Exercise
Of all the lines in the entries below, give again exactly those starting at the line containing "bpy.data.objects.remove(cube, do_unlink=True)" and ending at the line containing "# Soft facets, crisp cut ends", both ends included, and no others.

Data under study
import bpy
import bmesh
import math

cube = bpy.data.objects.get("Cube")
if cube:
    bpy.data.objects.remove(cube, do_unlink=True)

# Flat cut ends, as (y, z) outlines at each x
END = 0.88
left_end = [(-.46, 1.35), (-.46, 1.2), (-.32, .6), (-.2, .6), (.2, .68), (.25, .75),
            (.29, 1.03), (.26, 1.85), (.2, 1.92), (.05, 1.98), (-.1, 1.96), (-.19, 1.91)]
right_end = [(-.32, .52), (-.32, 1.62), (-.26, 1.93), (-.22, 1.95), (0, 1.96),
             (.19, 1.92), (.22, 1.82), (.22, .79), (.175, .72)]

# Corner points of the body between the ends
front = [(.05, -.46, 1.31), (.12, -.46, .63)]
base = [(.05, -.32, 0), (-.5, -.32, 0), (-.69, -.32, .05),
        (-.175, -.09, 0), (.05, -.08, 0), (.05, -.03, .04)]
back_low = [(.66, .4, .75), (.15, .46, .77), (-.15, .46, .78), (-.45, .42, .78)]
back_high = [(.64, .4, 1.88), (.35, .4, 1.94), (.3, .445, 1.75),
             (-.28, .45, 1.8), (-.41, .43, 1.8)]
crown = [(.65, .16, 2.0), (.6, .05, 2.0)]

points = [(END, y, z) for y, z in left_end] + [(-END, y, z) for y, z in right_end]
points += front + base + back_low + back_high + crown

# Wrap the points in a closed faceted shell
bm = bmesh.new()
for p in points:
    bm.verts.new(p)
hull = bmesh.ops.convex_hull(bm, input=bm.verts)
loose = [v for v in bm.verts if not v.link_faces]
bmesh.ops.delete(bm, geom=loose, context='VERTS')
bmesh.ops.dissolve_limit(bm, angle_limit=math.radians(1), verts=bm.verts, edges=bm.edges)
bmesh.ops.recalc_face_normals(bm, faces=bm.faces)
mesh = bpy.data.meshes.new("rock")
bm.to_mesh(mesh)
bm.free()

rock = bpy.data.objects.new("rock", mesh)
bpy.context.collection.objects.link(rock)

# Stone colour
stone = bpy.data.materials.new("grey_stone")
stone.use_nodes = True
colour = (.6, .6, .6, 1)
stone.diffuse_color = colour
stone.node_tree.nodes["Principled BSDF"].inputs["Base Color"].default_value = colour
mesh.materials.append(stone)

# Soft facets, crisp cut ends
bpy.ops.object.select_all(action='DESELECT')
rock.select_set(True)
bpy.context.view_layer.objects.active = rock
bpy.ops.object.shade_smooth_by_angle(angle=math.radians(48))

Solution for this exercise
    bpy.data.objects.remove(cube, do_unlink=True)

# Flat cut ends, as (y, z) outlines at each x
END = 0.88
left_end = [(-.46, 1.35), (-.46, 1.2), (-.32, .6), (-.2, .6), (.2, .68), (.25, .75),
            (.29, 1.03), (.26, 1.85), (.2, 1.92), (.05, 1.98), (-.1, 1.96), (-.19, 1.91)]
right_end = [(-.32, .52), (-.32, 1.62), (-.26, 1.93), (-.22, 1.95), (0, 1.96),
             (.19, 1.92), (.22, 1.82), (.22, .79), (.175, .72)]

# Corner points of the body between the ends
front = [(.05, -.46, 1.31), (.12, -.46, .63)]
base = [(.05, -.32, 0), (-.5, -.32, 0), (-.69, -.32, .05),
        (-.175, -.09, 0), (.05, -.08, 0), (.05, -.03, .04)]
back_low = [(.66, .4, .75), (.15, .46, .77), (-.15, .46, .78), (-.45, .42, .78)]
back_high = [(.64, .4, 1.88), (.35, .4, 1.94), (.3, .445, 1.75),
             (-.28, .45, 1.8), (-.41, .43, 1.8)]
crown = [(.65, .16, 2.0), (.6, .05, 2.0)]

points = [(END, y, z) for y, z in left_end] + [(-END, y, z) for y, z in right_end]
points += front + base + back_low + back_high + crown

# Wrap the points in a closed faceted shell
bm = bmesh.new()
for p in points:
    bm.verts.new(p)
hull = bmesh.ops.convex_hull(bm, input=bm.verts)
loose = [v for v in bm.verts if not v.link_faces]
bmesh.ops.delete(bm, geom=loose, context='VERTS')
bmesh.ops.dissolve_limit(bm, angle_limit=math.radians(1), verts=bm.verts, edges=bm.edges)
bmesh.ops.recalc_face_normals(bm, faces=bm.faces)
mesh = bpy.data.meshes.new("rock")
bm.to_mesh(mesh)
bm.free()

rock = bpy.data.objects.new("rock", mesh)
bpy.context.collection.objects.link(rock)

# Stone colour
stone = bpy.data.materials.new("grey_stone")
stone.use_nodes = True
colour = (.6, .6, .6, 1)
stone.diffuse_color = colour
stone.node_tree.nodes["Principled BSDF"].inputs["Base Color"].default_value = colour
mesh.materials.append(stone)

# Soft facets, crisp cut ends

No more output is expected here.